Making loans to individuals or businesses from a Self Directed IRA can be an easy and safe way to earn a fair and even generous returns. It makes a lot of sense to make loans using IRA dollars. When you lend “personal” money, the interest income is taxable in the current period thus, your net return will be less than the return stated in the note. However, if your IRA makes that same loan and earns the same return, the income is 100% income tax-deferred, or in the case of a Roth IRA, the income may be 100% income tax-free.
However, making a loan is the same as making an “investment” and all investments have risk. By taking a few simple steps at the very beginning of the lending process, you can do a great deal (for you and your IRA) to reduce and in some cases almost eliminate risk.

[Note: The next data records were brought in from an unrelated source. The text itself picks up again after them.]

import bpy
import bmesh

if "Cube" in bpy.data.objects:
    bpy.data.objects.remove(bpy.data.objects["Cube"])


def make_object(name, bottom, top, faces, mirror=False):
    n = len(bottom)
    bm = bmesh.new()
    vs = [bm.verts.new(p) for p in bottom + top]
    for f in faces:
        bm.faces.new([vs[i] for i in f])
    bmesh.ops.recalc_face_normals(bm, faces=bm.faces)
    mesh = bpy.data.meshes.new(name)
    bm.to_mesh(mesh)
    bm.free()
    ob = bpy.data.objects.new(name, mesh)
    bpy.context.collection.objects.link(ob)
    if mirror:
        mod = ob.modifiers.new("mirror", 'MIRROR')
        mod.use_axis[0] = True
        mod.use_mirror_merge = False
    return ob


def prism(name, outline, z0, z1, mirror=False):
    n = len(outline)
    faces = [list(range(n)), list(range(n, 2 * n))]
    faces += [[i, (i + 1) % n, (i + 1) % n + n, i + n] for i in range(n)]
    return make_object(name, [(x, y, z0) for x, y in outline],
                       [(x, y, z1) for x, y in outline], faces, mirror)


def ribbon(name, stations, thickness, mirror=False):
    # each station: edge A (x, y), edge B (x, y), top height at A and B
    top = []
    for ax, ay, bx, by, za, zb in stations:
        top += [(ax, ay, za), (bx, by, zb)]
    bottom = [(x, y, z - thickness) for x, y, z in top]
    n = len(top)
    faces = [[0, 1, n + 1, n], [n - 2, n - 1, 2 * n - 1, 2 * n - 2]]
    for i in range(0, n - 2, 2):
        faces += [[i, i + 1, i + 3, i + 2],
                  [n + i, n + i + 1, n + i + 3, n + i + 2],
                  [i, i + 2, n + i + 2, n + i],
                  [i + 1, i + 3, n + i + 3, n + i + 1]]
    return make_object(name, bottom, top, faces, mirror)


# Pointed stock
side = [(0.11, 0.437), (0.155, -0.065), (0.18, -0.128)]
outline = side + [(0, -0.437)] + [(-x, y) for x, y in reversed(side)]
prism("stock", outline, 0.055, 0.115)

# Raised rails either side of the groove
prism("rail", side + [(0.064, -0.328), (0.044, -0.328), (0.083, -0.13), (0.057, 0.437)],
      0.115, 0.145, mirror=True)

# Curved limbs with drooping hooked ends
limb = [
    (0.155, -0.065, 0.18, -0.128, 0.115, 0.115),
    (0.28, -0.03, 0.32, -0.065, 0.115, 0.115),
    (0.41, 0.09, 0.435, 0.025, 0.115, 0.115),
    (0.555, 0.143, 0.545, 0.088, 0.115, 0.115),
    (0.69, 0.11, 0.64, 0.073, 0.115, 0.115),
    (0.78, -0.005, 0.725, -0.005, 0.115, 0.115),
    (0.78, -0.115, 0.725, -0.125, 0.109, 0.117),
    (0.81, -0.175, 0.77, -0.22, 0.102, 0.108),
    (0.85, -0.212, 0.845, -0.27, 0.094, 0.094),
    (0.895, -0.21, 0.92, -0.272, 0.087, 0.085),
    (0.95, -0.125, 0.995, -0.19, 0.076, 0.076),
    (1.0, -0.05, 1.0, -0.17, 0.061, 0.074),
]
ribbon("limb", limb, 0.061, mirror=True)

When working on a weapons treaty with the former Soviet Union, President Reagan famously said, “Trust but verify.” This applies to your IRA when it is the lender.
Ask questions! Remember the last time you borrowed from a bank? They asked every question they could think of. (How many pairs of socks do you own?) Then they asked you to verify your response. Now your IRA is the bank. Don’t be shy, ask your questions. If you do not like the answers, now may be a good time to walk away.
- Let’s start with: Why is this person borrowing? Does it make good business sense?
- The promissory note. You can download notes from the web. A better option is to have a local attorney draft a promissory note between your IRA account and the borrower. This may cost only a few hundred dollars and can be money well spent. NOTE: It is okay to require the borrower to pay the cost of drafting the note up to a certain limit say $300.
- Require payment. Many borrowers want to pay everything (the principle and interest) at the end of the period in one large final payment, sometimes called a Balloon Payment. In some cases, this makes sense. However, a better option, for your IRA the lender, is to get the borrower into the habit of making payments. You can do this by requiring monthly or quarterly payments. The payments may be interest only but, getting regular payments helps to keep the idea of repayment foremost in the borrower’s mind.
- Hard Money: In some cases, you may not care about a person’s credit history if your IRA has enough collateral. When your IRA is relaying on the value of the collateral; the loan is referred to as a “hard money loan” because there is a hard asset securing the debt. If payment is not made; the lender takes the asset. If your IRA is about to make a “hard money loan” we encourage you to have a local attorney draft the loan document. The attorney will verify if the borrower actually owns the collateral and if there are mortgages or liens that must be paid before your IRA can collect.